**Exercise details**
Your answer must hold only the lines below from the line containing "t = Vector((-d.y, d.x, 0))" through the line containing "# Foot: solid", each reproduced exactly.

------------------------------------------------------------

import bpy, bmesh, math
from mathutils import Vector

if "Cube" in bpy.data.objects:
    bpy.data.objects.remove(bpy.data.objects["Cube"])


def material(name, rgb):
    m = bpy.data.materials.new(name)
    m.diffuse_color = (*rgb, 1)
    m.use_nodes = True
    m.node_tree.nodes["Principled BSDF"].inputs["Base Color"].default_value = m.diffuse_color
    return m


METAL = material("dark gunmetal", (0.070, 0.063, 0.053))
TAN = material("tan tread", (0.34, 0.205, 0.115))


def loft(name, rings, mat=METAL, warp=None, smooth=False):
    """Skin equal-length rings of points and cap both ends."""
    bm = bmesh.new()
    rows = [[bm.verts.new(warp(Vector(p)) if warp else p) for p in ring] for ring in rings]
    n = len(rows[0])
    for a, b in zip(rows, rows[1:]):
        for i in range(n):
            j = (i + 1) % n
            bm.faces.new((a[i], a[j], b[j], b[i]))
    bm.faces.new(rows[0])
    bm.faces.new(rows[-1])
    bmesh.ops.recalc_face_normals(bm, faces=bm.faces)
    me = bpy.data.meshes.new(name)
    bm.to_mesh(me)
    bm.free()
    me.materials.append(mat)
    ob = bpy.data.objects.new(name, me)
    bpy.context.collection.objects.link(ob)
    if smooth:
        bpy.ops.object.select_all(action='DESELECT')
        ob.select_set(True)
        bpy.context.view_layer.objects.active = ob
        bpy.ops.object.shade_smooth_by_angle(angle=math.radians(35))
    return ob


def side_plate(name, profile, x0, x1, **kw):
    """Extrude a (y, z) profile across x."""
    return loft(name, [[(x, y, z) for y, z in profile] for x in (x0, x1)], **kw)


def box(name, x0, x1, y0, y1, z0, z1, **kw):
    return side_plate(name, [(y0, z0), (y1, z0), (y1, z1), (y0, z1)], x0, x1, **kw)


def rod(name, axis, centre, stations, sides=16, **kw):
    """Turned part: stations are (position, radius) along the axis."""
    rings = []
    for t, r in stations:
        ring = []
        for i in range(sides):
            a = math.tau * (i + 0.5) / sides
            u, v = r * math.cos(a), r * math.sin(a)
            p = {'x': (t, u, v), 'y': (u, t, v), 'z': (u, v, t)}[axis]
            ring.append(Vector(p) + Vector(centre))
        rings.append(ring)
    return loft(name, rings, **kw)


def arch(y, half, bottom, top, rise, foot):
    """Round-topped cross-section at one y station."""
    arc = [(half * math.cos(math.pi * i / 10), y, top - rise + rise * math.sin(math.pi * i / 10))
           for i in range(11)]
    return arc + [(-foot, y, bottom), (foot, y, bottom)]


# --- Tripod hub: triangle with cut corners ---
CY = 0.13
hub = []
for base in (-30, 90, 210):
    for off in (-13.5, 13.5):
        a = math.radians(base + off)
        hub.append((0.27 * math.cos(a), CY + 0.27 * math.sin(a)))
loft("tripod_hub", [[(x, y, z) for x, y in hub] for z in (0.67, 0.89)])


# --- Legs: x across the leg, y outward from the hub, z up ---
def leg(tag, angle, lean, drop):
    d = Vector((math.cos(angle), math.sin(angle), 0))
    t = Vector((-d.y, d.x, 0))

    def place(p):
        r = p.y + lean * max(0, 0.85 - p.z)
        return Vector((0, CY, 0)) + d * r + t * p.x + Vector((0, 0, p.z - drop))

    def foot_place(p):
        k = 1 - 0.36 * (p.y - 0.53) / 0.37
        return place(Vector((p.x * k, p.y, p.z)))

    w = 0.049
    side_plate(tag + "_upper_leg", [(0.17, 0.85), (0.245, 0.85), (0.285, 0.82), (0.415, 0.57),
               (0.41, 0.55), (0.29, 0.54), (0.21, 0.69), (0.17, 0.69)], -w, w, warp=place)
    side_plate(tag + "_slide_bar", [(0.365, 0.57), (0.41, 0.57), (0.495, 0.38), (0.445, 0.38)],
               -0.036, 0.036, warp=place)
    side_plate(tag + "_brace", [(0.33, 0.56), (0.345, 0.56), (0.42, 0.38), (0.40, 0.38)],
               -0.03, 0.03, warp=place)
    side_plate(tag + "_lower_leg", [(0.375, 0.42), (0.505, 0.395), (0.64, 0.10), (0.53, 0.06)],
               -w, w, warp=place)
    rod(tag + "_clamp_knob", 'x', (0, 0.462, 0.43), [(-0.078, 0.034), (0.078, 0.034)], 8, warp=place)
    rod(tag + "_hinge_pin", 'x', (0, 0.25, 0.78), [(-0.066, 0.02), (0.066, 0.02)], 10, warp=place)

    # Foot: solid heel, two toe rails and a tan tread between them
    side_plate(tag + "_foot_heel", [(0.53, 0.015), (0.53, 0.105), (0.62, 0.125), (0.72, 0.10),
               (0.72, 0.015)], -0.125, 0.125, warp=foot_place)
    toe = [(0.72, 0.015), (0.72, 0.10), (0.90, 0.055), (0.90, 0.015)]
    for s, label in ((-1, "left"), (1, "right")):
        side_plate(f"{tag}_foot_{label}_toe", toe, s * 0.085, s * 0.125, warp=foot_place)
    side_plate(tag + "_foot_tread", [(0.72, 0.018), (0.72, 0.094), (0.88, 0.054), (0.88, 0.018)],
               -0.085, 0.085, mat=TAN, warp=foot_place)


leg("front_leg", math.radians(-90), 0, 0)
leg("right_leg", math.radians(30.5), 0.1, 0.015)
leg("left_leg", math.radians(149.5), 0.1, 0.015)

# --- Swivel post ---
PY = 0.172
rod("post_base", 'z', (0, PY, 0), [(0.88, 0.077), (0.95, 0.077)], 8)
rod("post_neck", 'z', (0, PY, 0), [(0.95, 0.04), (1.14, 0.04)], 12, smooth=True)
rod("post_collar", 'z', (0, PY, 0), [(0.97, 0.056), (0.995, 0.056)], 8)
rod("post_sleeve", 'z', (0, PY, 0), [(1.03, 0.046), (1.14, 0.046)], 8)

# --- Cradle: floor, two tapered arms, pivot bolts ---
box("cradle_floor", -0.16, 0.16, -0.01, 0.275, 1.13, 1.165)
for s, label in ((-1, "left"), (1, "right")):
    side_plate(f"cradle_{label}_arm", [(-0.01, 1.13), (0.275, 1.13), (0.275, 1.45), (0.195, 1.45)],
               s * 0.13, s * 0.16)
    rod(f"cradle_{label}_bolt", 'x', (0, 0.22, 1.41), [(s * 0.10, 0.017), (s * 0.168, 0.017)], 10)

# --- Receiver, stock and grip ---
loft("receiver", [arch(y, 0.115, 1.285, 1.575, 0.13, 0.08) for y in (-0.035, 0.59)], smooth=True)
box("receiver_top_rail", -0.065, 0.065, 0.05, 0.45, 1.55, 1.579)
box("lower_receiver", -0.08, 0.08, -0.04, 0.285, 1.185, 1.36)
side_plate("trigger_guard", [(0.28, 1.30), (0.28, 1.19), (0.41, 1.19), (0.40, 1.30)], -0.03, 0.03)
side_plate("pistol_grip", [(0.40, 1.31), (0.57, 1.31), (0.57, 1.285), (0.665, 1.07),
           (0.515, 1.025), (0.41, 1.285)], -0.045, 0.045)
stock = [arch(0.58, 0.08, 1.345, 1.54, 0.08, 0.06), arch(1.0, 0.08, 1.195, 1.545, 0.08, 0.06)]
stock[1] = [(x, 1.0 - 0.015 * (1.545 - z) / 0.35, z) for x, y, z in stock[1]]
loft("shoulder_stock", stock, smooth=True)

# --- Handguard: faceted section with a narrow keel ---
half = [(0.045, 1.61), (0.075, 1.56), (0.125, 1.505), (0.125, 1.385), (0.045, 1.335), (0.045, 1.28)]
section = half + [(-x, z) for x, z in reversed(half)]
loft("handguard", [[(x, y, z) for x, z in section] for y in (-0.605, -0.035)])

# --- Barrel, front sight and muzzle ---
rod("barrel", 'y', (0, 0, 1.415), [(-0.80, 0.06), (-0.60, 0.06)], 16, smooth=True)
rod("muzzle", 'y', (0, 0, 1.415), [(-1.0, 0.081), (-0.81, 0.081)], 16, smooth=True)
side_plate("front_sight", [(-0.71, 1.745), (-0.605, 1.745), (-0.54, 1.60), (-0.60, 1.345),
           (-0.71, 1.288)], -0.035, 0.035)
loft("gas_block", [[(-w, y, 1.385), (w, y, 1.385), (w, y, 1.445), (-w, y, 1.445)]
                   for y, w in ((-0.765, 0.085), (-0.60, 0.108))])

------------------------------------------------------------

**Task output**
    t = Vector((-d.y, d.x, 0))

    def place(p):
        r = p.y + lean * max(0, 0.85 - p.z)
        return Vector((0, CY, 0)) + d * r + t * p.x + Vector((0, 0, p.z - drop))

    def foot_place(p):
        k = 1 - 0.36 * (p.y - 0.53) / 0.37
        return place(Vector((p.x * k, p.y, p.z)))

    w = 0.049
    side_plate(tag + "_upper_leg", [(0.17, 0.85), (0.245, 0.85), (0.285, 0.82), (0.415, 0.57),
               (0.41, 0.55), (0.29, 0.54), (0.21, 0.69), (0.17, 0.69)], -w, w, warp=place)
    side_plate(tag + "_slide_bar", [(0.365, 0.57), (0.41, 0.57), (0.495, 0.38), (0.445, 0.38)],
               -0.036, 0.036, warp=place)
    side_plate(tag + "_brace", [(0.33, 0.56), (0.345, 0.56), (0.42, 0.38), (0.40, 0.38)],
               -0.03, 0.03, warp=place)
    side_plate(tag + "_lower_leg", [(0.375, 0.42), (0.505, 0.395), (0.64, 0.10), (0.53, 0.06)],
               -w, w, warp=place)
    rod(tag + "_clamp_knob", 'x', (0, 0.462, 0.43), [(-0.078, 0.034), (0.078, 0.034)], 8, warp=place)
    rod(tag + "_hinge_pin", 'x', (0, 0.25, 0.78), [(-0.066, 0.02), (0.066, 0.02)], 10, warp=place)

    # Foot: solid heel, two toe rails and a tan tread between them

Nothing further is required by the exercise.